"I didn't score very well compared to how I hit it,'' said Woods, who has won four times this year on the PGA Tour and is trying to win the Memorial for the sixth time. "I hit it pretty good. I just didn't make anything today.''

Woods, tied for 27th, later said: "I probably could have got a few more out of it.''

A sure sign that Woods is off is the way he played the par 5s. He was even par on those holes Thursday, including a bogey 6 at the par-5 15th, where he had to lay up after a poor drive, hit his approach from 110 yards over the green, then hit a poor chip shot. He rebounded with a birdie at the 17th hole, but then hit a drive in the wrong spot of the 18th fairway, meaning he couldn't get to the green. He failed to get up-and-down for par from in front of a greenside bunker.

"It was probably the highest score I could have shot,'' Woods said. "I played a lot better than my score indicates. Hopefully tomorrow, I can clean up and make a few more putts and get on a roll.''

For Couples, who tied for 13th last month at the Masters, it seemed more like a sentimental journey.

"It might be my last time playing with Tiger,'' he said. "So I was blessed to play with him.
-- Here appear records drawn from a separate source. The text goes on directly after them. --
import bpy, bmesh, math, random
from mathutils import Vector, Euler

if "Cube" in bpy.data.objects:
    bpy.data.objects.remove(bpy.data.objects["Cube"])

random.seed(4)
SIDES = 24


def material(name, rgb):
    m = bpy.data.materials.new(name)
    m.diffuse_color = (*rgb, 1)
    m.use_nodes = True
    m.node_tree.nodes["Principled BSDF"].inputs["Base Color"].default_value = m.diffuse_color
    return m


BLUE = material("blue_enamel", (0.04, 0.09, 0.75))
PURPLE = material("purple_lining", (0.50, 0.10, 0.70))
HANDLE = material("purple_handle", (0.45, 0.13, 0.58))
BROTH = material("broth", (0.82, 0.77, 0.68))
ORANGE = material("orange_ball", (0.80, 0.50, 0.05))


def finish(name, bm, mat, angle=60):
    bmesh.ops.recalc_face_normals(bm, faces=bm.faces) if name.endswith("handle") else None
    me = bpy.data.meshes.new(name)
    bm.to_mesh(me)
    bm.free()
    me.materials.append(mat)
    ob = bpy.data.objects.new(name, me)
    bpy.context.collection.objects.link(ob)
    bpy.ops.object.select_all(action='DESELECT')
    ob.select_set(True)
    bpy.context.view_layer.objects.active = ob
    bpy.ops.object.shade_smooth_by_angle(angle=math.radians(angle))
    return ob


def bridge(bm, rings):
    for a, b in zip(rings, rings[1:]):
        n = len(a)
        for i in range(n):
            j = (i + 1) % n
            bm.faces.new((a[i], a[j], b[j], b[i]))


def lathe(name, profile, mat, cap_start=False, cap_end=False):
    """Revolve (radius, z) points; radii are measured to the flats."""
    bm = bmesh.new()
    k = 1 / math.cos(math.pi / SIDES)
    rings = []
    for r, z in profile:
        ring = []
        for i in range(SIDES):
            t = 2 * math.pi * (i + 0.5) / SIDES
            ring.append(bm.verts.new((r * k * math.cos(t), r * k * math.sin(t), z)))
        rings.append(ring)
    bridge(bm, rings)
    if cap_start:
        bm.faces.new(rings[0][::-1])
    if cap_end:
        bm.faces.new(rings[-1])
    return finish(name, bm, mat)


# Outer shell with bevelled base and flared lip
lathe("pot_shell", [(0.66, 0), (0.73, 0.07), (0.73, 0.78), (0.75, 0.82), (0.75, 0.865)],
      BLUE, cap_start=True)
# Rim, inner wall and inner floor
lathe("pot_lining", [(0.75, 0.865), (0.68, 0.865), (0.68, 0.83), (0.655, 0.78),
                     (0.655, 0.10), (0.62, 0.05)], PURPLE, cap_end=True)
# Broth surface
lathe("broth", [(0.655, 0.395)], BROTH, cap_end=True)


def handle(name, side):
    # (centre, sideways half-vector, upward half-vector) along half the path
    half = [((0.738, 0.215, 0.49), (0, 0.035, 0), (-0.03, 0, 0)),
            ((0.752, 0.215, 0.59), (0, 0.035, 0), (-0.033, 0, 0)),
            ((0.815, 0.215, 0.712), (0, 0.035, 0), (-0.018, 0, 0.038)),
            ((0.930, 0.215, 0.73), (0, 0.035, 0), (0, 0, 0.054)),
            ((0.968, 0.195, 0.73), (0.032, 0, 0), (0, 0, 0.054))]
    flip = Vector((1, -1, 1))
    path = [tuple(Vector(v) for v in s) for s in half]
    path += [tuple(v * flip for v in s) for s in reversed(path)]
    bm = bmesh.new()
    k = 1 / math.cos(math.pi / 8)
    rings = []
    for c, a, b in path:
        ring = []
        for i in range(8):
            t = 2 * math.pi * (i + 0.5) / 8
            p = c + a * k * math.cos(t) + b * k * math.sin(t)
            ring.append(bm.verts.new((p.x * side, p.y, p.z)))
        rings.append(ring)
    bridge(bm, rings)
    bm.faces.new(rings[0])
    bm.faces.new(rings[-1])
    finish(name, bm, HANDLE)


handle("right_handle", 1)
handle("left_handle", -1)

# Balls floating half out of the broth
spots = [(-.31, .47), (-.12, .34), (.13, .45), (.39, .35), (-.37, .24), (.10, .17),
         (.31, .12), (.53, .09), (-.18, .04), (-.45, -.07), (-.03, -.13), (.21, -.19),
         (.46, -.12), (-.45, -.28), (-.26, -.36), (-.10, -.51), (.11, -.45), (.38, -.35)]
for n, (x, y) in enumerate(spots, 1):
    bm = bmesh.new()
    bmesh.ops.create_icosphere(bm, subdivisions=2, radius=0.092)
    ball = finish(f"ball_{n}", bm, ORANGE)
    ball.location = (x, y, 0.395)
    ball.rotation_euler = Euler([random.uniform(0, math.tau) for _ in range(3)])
And my goal when I play with him always is to try to hit it solid and stay out of his way. And today was a good one.

"He's the best player, and I play on the Champions Tour, so I rarely get to see him. Around Augusta, I always try to hit balls next to him.''

Couples came to Ohio after a trip to the White House on Wednesday with International Presidents Cup team captain Nick Price. They visited with President Obama for 20 minutes.

"It was pretty special,'' Couples said. "Instead of flying here, I went into Dulles (airport in Washington, D.C.), and I got here late. Just hit balls and didn't play the course. ... I was not expecting 70. I'm not going to lie to anyone. But I'm thrilled.''

Woods, not so much.

This is his last tournament before the U.S. Open, which begins June 13 outside of Philadelphia at Merion Golf Club, which he visited Monday. But he gets right back at it Friday morning, along with Couples and Keegan Bradley (71).

Schwartzel hit the ball so consistently well at Muirfield that the former Masters champion twice had stretches of four straight birdies. He made a double-bogey with an 8-iron in hand and his ball on a tee toward the end of the round, but he got rid of that bad taste with one last birdie for a 7-under 65.

Schwartzel had a one-shot lead over Scott Piercy, who went from smashing it, to playing it safe.

Information from The Associated Press was used in this report.